## GIVEN RECORDS
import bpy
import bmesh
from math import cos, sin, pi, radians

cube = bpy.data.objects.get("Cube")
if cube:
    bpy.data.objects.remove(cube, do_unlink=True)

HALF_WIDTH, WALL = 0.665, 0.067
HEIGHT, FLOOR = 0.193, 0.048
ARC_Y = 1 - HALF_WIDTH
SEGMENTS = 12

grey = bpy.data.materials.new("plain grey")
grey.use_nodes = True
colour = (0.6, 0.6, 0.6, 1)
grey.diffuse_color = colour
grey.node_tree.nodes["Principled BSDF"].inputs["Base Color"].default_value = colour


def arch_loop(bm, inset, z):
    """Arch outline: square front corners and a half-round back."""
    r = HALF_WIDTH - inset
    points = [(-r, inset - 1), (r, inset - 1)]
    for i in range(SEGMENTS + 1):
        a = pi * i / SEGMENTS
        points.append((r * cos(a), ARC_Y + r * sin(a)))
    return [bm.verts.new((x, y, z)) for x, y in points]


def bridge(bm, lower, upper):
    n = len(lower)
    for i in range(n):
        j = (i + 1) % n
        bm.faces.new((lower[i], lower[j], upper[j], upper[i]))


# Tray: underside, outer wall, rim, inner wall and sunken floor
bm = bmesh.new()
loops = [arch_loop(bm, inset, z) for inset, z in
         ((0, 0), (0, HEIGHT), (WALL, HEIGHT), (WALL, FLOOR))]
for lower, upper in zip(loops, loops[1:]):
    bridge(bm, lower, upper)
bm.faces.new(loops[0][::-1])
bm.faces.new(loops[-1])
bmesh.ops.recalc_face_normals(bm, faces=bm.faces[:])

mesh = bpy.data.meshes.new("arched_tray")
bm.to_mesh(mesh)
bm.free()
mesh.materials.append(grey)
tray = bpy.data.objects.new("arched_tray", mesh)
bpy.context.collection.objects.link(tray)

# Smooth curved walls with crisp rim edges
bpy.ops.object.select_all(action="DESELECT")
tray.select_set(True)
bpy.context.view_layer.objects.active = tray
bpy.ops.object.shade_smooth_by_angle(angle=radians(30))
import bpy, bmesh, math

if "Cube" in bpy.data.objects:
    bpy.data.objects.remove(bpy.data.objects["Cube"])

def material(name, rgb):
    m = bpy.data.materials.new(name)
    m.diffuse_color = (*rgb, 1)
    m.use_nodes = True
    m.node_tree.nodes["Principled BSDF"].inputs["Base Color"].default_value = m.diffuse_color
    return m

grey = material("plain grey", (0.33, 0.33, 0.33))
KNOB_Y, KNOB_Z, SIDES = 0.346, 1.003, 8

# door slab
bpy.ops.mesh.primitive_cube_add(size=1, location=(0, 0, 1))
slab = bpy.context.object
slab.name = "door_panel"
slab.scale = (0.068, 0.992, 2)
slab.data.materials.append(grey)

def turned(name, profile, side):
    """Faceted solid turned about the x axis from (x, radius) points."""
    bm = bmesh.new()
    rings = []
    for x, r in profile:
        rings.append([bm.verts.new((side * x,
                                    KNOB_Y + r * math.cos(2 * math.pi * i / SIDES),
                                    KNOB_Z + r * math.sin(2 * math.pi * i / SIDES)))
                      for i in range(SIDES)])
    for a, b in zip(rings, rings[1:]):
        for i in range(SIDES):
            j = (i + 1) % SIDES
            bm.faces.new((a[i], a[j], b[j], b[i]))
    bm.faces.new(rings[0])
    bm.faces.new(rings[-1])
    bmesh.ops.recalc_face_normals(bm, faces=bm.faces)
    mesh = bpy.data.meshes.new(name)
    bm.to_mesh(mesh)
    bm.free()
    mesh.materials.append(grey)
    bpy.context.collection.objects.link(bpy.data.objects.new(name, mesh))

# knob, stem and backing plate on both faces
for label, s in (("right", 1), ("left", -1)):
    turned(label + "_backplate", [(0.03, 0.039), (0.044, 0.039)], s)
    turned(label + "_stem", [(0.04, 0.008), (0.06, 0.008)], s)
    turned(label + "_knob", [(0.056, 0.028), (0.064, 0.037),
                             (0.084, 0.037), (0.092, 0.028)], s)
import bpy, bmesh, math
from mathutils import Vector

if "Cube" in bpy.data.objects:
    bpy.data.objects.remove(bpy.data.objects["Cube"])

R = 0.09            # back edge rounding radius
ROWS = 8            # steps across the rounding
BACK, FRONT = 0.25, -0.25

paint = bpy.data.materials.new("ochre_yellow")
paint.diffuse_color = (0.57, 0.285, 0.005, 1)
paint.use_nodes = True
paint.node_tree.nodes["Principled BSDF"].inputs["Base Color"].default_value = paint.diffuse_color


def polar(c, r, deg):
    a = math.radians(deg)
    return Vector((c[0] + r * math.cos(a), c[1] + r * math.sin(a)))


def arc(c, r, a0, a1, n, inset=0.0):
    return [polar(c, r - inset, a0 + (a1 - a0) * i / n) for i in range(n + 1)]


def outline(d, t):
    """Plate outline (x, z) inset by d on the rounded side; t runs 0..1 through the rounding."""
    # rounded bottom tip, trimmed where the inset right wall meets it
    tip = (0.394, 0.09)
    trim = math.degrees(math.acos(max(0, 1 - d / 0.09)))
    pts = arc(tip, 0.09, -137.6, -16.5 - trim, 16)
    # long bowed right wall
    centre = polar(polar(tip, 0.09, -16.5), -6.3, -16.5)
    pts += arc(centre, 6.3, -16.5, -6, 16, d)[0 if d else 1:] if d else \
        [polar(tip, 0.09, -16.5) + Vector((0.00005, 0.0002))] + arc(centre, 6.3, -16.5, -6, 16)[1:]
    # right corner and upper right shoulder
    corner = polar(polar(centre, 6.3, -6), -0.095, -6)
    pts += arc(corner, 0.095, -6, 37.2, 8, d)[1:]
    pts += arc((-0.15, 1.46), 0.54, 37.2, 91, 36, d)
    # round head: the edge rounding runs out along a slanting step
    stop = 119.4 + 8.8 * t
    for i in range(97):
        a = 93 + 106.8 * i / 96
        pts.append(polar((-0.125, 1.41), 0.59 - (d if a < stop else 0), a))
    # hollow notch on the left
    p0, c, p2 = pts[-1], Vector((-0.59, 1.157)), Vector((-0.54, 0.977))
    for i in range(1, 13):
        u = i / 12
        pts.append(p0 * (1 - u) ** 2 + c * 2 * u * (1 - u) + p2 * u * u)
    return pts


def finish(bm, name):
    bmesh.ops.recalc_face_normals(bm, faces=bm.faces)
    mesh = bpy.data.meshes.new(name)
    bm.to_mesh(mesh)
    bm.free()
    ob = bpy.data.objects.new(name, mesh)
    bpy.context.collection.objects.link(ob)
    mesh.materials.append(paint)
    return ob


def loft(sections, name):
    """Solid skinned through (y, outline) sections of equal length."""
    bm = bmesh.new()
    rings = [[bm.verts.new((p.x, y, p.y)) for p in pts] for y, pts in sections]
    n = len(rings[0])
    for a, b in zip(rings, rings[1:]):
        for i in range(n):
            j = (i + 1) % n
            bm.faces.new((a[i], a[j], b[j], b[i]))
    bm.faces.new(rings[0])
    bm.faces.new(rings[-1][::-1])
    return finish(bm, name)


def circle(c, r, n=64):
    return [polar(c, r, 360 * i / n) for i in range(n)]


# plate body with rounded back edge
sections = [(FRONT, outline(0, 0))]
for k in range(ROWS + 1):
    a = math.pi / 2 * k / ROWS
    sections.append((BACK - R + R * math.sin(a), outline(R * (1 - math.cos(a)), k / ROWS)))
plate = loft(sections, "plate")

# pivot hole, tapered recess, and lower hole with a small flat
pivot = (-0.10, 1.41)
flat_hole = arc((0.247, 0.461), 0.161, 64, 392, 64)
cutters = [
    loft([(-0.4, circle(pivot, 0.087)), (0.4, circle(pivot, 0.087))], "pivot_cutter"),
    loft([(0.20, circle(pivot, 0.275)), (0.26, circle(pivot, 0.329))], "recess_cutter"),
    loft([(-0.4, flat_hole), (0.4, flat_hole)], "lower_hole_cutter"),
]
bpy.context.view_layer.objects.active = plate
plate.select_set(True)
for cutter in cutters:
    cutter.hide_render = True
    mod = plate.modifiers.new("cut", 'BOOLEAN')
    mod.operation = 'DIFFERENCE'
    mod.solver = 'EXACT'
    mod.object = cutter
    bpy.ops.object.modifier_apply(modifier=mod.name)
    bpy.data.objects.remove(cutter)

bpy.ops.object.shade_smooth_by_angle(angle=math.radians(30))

## PROBLEM TO SOLVE
Above are some records. Copy each of their lines that holds the string "True".

## SOLVED PROBLEM
    bpy.data.objects.remove(cube, do_unlink=True)
grey.use_nodes = True
tray.select_set(True)
    m.use_nodes = True
paint.use_nodes = True
plate.select_set(True)
    cutter.hide_render = True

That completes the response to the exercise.